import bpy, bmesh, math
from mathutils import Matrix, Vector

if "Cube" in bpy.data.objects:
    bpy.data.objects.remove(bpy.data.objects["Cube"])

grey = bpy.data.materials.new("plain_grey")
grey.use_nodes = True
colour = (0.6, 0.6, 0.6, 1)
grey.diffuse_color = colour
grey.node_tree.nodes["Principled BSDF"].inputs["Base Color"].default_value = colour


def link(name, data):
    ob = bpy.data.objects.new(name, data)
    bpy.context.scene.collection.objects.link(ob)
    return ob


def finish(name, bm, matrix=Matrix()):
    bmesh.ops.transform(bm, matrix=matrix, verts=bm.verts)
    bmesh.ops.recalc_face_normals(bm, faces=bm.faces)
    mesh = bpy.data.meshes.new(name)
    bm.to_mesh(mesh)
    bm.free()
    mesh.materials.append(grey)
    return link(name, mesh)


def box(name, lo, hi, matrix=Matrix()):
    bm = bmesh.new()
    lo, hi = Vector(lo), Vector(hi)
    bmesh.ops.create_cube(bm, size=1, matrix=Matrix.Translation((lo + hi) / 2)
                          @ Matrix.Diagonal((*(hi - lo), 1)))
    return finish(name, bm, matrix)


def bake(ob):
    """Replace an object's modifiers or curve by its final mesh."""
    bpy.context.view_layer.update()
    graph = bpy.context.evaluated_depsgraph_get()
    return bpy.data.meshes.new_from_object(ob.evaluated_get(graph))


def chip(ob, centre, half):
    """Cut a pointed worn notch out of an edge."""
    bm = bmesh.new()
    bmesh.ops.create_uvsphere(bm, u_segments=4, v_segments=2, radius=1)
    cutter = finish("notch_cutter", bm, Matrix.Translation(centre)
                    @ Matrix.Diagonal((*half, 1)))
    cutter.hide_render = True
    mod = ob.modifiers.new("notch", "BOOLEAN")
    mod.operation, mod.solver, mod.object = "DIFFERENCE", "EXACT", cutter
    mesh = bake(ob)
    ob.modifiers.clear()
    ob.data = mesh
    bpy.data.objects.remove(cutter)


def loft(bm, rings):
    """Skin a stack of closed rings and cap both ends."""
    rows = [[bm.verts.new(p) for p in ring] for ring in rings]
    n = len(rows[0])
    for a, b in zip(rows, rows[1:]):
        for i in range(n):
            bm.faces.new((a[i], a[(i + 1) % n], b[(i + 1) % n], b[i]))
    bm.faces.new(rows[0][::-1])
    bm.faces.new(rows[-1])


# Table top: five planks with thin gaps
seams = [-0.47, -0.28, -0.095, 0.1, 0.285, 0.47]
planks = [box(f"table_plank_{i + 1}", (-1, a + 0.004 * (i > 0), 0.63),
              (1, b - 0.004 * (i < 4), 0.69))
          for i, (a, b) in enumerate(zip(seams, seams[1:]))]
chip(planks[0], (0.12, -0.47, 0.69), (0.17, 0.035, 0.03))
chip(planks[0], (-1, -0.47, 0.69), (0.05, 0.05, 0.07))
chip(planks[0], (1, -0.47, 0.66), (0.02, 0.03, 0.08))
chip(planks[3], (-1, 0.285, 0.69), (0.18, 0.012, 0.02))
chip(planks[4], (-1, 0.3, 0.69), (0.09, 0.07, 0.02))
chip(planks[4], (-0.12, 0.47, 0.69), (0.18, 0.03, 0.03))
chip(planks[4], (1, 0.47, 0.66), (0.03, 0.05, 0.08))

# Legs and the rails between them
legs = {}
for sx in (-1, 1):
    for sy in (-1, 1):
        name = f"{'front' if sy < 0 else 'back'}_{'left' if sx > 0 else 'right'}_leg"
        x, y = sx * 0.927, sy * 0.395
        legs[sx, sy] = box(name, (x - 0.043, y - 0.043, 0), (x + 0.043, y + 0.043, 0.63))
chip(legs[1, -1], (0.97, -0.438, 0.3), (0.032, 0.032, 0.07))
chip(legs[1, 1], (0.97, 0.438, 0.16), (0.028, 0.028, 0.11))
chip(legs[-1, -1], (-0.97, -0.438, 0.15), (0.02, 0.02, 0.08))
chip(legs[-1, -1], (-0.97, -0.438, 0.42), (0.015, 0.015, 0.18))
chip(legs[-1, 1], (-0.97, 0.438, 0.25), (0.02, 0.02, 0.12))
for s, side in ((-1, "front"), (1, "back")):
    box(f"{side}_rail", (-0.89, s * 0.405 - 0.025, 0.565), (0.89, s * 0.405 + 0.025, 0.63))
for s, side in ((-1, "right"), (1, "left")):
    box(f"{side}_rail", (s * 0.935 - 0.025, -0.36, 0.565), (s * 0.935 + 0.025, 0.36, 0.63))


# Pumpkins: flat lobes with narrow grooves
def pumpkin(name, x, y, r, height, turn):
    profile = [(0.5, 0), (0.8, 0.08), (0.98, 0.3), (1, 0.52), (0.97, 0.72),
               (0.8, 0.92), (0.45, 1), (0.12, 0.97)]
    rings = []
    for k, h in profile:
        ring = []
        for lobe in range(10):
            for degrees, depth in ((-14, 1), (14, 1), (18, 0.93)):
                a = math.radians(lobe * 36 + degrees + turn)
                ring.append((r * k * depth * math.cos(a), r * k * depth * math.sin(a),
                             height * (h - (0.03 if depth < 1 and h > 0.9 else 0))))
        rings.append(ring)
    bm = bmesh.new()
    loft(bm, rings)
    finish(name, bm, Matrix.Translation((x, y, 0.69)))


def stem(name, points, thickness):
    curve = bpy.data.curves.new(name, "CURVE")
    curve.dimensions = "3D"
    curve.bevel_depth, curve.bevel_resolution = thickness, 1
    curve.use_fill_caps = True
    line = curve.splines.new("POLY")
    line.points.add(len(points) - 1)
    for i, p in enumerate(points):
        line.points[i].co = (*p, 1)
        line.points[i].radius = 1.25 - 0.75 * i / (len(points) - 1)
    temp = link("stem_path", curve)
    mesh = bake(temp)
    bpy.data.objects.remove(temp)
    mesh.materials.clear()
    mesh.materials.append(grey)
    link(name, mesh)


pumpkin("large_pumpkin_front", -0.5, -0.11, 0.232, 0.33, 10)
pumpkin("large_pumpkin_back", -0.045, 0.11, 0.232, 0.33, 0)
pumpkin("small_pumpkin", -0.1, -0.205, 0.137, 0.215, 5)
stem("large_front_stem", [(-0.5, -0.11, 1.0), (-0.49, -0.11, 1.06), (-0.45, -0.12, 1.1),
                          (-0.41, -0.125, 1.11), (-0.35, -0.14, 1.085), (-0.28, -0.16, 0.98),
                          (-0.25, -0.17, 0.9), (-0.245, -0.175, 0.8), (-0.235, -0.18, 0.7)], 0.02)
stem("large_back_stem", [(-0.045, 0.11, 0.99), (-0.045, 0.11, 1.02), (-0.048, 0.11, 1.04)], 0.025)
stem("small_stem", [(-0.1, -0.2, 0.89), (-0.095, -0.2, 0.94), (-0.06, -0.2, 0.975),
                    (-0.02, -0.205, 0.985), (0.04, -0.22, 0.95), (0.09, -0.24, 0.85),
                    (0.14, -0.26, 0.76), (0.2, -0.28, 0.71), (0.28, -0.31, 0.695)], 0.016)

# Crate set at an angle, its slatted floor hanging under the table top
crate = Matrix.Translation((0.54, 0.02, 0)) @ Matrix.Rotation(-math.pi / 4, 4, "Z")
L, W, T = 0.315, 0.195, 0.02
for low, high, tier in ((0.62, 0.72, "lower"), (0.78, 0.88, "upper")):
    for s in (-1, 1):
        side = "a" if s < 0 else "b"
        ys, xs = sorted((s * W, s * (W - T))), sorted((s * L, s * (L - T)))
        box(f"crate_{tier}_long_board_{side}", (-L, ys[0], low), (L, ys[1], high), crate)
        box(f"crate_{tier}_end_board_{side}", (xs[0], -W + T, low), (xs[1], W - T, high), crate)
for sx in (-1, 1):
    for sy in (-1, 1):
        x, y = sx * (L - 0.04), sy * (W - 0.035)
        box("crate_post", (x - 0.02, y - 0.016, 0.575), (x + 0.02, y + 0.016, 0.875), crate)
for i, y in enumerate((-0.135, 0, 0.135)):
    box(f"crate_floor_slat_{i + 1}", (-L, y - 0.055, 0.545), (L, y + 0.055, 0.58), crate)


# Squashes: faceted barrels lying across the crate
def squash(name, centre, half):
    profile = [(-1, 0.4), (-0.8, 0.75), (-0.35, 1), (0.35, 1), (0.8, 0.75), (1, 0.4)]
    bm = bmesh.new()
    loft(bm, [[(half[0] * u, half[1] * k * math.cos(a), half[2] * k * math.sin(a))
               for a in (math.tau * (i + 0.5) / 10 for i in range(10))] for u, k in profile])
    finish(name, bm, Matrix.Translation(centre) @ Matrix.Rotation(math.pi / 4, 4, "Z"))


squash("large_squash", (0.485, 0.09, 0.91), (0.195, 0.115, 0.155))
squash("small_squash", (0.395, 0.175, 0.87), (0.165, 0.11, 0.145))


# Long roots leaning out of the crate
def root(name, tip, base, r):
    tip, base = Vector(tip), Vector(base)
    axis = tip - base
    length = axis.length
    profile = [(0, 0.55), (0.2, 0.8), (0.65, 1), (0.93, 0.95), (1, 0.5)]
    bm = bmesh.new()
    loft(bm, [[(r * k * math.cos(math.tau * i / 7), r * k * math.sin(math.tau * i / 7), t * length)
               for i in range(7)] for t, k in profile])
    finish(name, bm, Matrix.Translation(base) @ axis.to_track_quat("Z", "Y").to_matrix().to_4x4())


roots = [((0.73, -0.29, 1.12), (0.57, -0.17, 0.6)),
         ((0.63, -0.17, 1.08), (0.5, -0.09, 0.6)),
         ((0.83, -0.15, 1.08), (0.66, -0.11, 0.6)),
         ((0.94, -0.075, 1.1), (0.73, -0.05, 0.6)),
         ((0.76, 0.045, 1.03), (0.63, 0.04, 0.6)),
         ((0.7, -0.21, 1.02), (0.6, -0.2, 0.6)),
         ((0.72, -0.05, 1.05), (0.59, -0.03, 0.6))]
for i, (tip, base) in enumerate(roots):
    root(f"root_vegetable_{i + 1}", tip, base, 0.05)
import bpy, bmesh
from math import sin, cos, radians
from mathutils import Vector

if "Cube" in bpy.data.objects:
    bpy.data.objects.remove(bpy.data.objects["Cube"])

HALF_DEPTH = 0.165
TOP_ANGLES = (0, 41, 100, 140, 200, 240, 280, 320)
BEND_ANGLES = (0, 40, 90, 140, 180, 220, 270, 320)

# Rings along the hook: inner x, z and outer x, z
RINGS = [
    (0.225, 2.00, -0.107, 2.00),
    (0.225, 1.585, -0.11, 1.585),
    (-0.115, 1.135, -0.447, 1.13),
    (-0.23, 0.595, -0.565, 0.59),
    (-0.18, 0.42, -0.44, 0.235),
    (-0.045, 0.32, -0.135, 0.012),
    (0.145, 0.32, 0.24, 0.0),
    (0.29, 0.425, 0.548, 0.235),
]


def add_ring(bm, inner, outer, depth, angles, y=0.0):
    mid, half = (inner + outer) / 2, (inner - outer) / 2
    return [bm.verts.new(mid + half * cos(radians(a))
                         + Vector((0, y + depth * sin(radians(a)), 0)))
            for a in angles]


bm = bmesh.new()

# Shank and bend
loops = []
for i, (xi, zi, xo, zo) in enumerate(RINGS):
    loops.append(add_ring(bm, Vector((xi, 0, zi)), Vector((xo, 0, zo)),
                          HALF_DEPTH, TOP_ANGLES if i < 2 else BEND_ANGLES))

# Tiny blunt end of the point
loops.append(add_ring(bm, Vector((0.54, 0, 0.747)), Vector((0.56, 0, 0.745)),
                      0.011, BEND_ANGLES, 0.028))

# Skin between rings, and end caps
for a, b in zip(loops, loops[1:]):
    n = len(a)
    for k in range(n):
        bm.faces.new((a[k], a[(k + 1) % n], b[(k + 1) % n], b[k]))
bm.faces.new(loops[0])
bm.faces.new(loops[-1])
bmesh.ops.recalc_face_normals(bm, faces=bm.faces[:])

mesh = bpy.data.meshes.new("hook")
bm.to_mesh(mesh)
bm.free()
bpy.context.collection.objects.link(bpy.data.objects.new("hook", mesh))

== INSTRUCTIONS TO FOLLOW ==
For each line in the data above that contains the string "grey", extract the line.

== SOLVED EXERCISE ==
grey = bpy.data.materials.new("plain_grey")
grey.use_nodes = True
grey.diffuse_color = colour
grey.node_tree.nodes["Principled BSDF"].inputs["Base Color"].default_value = colour
    mesh.materials.append(grey)
    mesh.materials.append(grey)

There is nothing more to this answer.